Once & Future 2018 Zinfandel, Oakley Road, Contra Costa County
Item Number: 14507
Sub Region: Central Coast
Appellation/AVA: Contra Costa County
Estate Grown Wine: No
Vineyard Designation: Oakley Road Vineyard
Type: Wine - Red
Bottle Size: 750 ml
Viticulture: Practicing Organic
Soil Type: Sand
Vintage Notes by Vinous 4/2020: "I was super-impressed with the 2018s from Joel Peterson's Once & Future. The 2018s are wonderfully vibrant, focused and full of character. In many ways, Peterson has returned to his roots from his early days at Ravenswood. The wines are made in open-top wood fermenters and handled minimally in the cellar. Quality is really driven by site, and no one knows these vineyards better than Joel Peterson. His boyish enthusiasm and humility are truly remarkable for someone who has had such a long and illustrious career. I can't recommend these wines highly enough" - Antonio Galloni
Joel's Tasting Notes: Full, round, rich, red and black fruit flavors. Very balanced with smooth fine tannins. Elegance and power epitomized.

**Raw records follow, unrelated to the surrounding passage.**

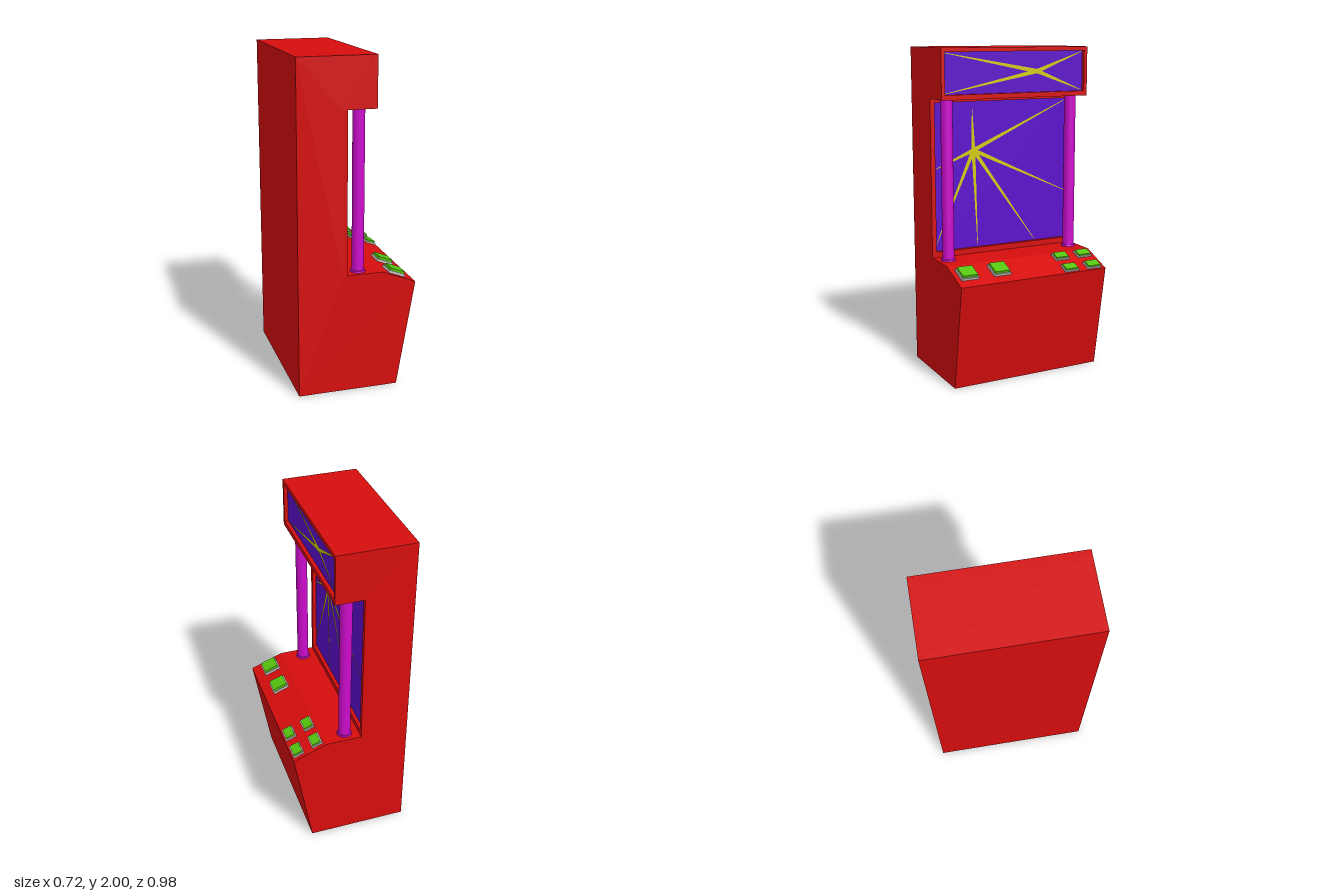
import * as THREE from 'three';
import { mergeGeometries } from 'three/addons/utils/BufferGeometryUtils.js';

const mat = (color) => new THREE.MeshStandardMaterial({ color });
const red = mat(0xd60d0d), purple = mat(0x5c0ccc), yellow = mat(0xd0cc0c);
const magenta = mat(0xcc0ccc), green = mat(0x55c40c), grey = mat(0xcccccc);

const HALF = 0.49;      // half the cabinet width
const RECESS = 0.025;   // depth of the screens behind their frames

function add(parent, name, geometry, material) {
  const mesh = new THREE.Mesh(geometry, material);
  mesh.name = name;
  parent.add(mesh);
  return mesh;
}

const shapeOf = (pts) => new THREE.Shape(pts.map(([x, y]) => new THREE.Vector2(x, y)));
const rect = (w, y0, y1) => [[-w, y0], [w, y0], [w, y1], [-w, y1]];

// Slim tapering ray from a centre to a tip, drawn in the (-z, y) plane
function ray([z0, y0], [z1, y1], width) {
  const c = new THREE.Vector2(-z0, y0), tip = new THREE.Vector2(-z1, y1);
  const d = tip.clone().sub(c).normalize();
  const n = new THREE.Vector2(-d.y, d.x);
  const at = (p, w) => p.clone().addScaledVector(n, w / 2);
  return new THREE.ShapeGeometry(new THREE.Shape([
    at(c, width), at(tip, 0.003), at(tip, -0.003), at(c, -width),
  ]));
}

// Framed, recessed screen with a burst of rays; x is the front of the frame
function screen(name, x, outer, inner, centre, tips) {
  const group = new THREE.Group();
  group.name = name;
  const shape = shapeOf(rect(HALF, outer[0], outer[1]));
  shape.holes.push(new THREE.Path(shapeOf(rect(inner[0], inner[1], inner[2])).getPoints()));
  const frame = new THREE.ExtrudeGeometry(shape, { depth: RECESS, bevelEnabled: false });
  add(group, 'frame', frame.rotateY(Math.PI / 2).translate(x - RECESS, 0, 0), red);

  const panel = new THREE.ShapeGeometry(shapeOf(rect(inner[0], inner[1], inner[2])));
  add(group, 'panel', panel.rotateY(Math.PI / 2).translate(x - RECESS + 0.002, 0, 0), purple);

  const burst = mergeGeometries(tips.map((tip) => ray(centre, tip, 0.026)));
  add(group, 'rays', burst.rotateY(Math.PI / 2).translate(x - RECESS + 0.005, 0, 0), yellow);
  return group;
}

// Square button: grey base with a green cap, standing on the sloped panel
function button(name, x, z, length, width, height) {
  const group = new THREE.Group();
  group.name = name;
  add(group, 'base', new THREE.BoxGeometry(length, height * 0.5, width), grey)
    .position.y = height * 0.25;
  add(group, 'cap', new THREE.BoxGeometry(length - 0.014, height * 0.55, width - 0.014), green)
    .position.y = height * 0.725;
  const slope = Math.atan2(0.08, 0.205);
  group.position.set(x, 0.73 - (x - 0.15) * Math.tan(slope), z);
  group.rotation.z = -slope;
  return group;
}

export function createModel() {
  const model = new THREE.Group();
  model.name = 'arcadeCabinet';

  // Cabinet body, side profile stretched across the width
  const profile = shapeOf([
    [-0.365, 0], [0.245, 0], [0.355, 0.65], [0.15, 0.73], [-0.07 - RECESS, 0.73],
    [-0.07 - RECESS, 1.7], [0.103 - RECESS, 1.7], [0.103 - RECESS, 2], [-0.365, 2],
  ]);
  const body = new THREE.ExtrudeGeometry(profile, { depth: HALF * 2, bevelEnabled: false });
  add(model, 'body', body.translate(0, 0, -HALF), red);

  // Main screen and the lit sign above it
  model.add(screen('mainScreen', -0.07, [0.73, 1.7], [0.462, 0.765, 1.675], [0.2, 1.375], [
    [0.207, 1.627], [-0.457, 1.668], [-0.457, 1.073], [-0.228, 0.774],
    [0.175, 0.78], [0.456, 0.805], [0.456, 1.272],
  ]));
  model.add(screen('topSign', 0.103, [1.7, 2], [0.468, 1.73, 1.975], [-0.148, 1.855], [
    [0.462, 1.97], [0.462, 1.735], [-0.46, 1.97], [-0.46, 1.735],
  ]));

  // Columns with foot rings on both sides
  for (const side of [1, -1]) {
    const column = new THREE.Group();
    column.name = side > 0 ? 'leftColumn' : 'rightColumn';
    add(column, 'shaft', new THREE.CylinderGeometry(0.036, 0.036, 0.97, 32), magenta)
      .position.y = 1.215;
    add(column, 'foot', new THREE.CylinderGeometry(0.044, 0.046, 0.01, 32), magenta)
      .position.y = 0.735;
    column.position.set(0.015, 0, side * 0.422);
    model.add(column);
  }

  // Two large buttons on one side, a two by two block on the other
  for (const z of [0.196, 0.406]) model.add(button('largeButton', 0.246, z, 0.108, 0.11, 0.03));
  for (const x of [0.197, 0.313])
    for (const z of [-0.257, -0.417]) model.add(button('smallButton', x, z, 0.07, 0.098, 0.02));

  return model;
}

Vineyard Notes: Oakley Road Zinfandel is planted on the same sandy slopes as the Oakley Road Mataro. These vines, planted around 1900, are on their own roots. They are truly bush vines coming out of the sand with multiple arms like hydra. Unlike most other California Zinfandel vineyards, the fruit is carried relatively low to the ground. The proximity to the ground acts as shelter from the wind, which can be moderately intense in the afternoon in Oakley. A good amount of light and heat is reflected back on the grapes from the sandy soils. The vineyard has about 10% Carignan and Mataro interplanted with the Zinfandel. The sandy soils and the own-rooted vines tend to produce unique, suave, and textural characteristics in the wine. The wine has bright, ripe flavors, and is very spicy with fresh acidity and smooth, fine tannins.
These Oakley Road vines may not be around much longer. This part of Contra Costa is changing rapidly. It has been an industrial backwater for a long time. High tension electrical lines, a PG&E power plant, and motels that rent by the hour stand in contrast to an inordinate number of churches and an increasing reality of fast food restaurants that populate a disjointed human landscape. There is increasing urbanization as roads are widened and BART pushes east. Many of these vineyards are for sale with inflated land prices, having been designated as commercial land—the result being land costs that are more compatible with strip malls than farming. For now, the vines remain in the ground, producing viticultural treasure. And for now, Joel continues to make lovely wine.